First Republic Bank is one of three major US financial institutions to fail since March, in a banking crisis that has impacted some of the world’s biggest banks. 

The FDIC brokered rescue takeover deals for Silicon Valley Bank and Signature Bank in March in similar weekend-turnaround scenarios. The FDIC provides an incentive for investors by sharing the losses in a shared-loss agreement. The FDIC also guarantees deposits up to the value of US$250,000 – and above in some cases, like Silicon Valley Bank

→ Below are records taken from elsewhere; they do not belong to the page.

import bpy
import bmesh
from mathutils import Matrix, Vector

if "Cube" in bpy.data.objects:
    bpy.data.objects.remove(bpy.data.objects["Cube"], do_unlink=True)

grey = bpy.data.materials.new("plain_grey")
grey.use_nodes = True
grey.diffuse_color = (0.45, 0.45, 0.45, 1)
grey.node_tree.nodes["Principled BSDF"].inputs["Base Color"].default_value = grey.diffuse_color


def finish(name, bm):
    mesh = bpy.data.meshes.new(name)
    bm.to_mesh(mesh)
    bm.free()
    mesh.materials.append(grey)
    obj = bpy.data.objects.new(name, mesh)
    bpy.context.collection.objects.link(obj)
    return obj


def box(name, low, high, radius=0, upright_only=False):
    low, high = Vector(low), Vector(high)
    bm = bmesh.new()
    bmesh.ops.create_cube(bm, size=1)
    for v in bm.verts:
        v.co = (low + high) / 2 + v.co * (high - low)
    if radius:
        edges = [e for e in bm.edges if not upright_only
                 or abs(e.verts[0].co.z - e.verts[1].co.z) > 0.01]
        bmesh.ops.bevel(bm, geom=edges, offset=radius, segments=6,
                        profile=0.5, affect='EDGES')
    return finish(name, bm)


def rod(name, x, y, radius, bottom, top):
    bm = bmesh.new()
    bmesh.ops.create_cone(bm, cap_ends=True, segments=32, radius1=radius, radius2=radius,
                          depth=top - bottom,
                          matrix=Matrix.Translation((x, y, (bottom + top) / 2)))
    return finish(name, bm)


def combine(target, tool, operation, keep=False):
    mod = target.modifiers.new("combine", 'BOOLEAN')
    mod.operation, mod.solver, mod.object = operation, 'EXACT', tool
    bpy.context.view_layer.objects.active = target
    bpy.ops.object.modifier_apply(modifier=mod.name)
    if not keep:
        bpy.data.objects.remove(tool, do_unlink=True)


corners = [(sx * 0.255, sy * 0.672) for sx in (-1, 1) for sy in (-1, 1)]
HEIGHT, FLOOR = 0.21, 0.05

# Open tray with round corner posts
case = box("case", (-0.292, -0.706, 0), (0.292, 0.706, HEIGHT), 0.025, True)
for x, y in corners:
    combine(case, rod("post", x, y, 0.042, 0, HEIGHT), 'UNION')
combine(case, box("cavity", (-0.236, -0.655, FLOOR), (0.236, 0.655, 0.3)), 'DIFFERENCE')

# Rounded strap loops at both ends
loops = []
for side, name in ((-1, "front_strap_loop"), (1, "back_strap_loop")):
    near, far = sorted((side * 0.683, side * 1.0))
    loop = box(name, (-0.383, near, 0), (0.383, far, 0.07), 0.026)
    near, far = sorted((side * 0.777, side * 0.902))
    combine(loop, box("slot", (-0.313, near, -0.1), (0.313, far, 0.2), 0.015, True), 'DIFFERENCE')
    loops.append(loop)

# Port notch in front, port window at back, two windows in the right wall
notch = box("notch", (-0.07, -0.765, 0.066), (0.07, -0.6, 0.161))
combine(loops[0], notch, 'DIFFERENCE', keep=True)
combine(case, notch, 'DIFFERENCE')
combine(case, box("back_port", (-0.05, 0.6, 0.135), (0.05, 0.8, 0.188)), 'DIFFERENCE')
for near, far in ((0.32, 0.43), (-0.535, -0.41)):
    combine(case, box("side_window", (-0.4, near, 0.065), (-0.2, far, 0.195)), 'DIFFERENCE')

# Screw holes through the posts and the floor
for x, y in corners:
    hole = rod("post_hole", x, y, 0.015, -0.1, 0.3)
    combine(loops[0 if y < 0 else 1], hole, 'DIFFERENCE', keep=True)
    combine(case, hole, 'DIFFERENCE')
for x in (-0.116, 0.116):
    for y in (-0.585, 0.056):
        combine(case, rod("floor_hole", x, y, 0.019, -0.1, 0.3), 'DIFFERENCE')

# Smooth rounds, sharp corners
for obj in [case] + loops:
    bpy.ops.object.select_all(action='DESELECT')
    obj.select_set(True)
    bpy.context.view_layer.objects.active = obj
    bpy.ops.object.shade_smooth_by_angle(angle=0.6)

The FDIC has proposed increasing the threshold for deposit insurance for businesses in light of recent events. In a statement, FDIC chairman Martin J. Gruenberg said: “Business payment accounts pose greater financial stability concerns than other accounts given that the inability to access these accounts can result in broader economic effects. In addition, business payment accounts may pose a lower risk of moral hazard because those account holders are less likely to view their deposits using a risk-return tradeoff than a depositor using the account for savings and investment purposes.”

The crisis rolls on

Bloomberg reported on Friday that shares in PacWest, First Horizon and Western Alliance had all dropped after the news of First Republic’s rescue deal. PacWest’s share price plunged by 51% on Thursday, and it has confirmed it is in talks with potential investors. Western Alliance dropped 38%: “It pared a drop of as much as 62% after saying a report that it’s exploring strategic options including a potential sale is ‘categorically false,’” said Bloomberg

Potential risks lurking

The US banking sector is being impacted by sharp interest rate hikes implemented by the Federal Reserve Bank to try to address rising inflation. But other risks to the sector are also lurking. The commercial property sector in the US has seen a drop in demand for office space since the growth of remote working post-Covid. This could pose a risk to banks for whom commercial real estate loans are a big part of their business. 

“Although more employees did return to offices in 2022, the outright level of remote work remains seven times higher than it was in the pre-pandemic era,” said JPMorgan Private Bank in an article on its website. “Layer on top of this the Federal Reserve’s historically rapid pace of interest rate rises over the past year, plus accelerating layoffs in professional and business services (e.g., in the technology sector) and the obsolescence of older office buildings, and it’s not hard to see pain in the office sector getting worse.”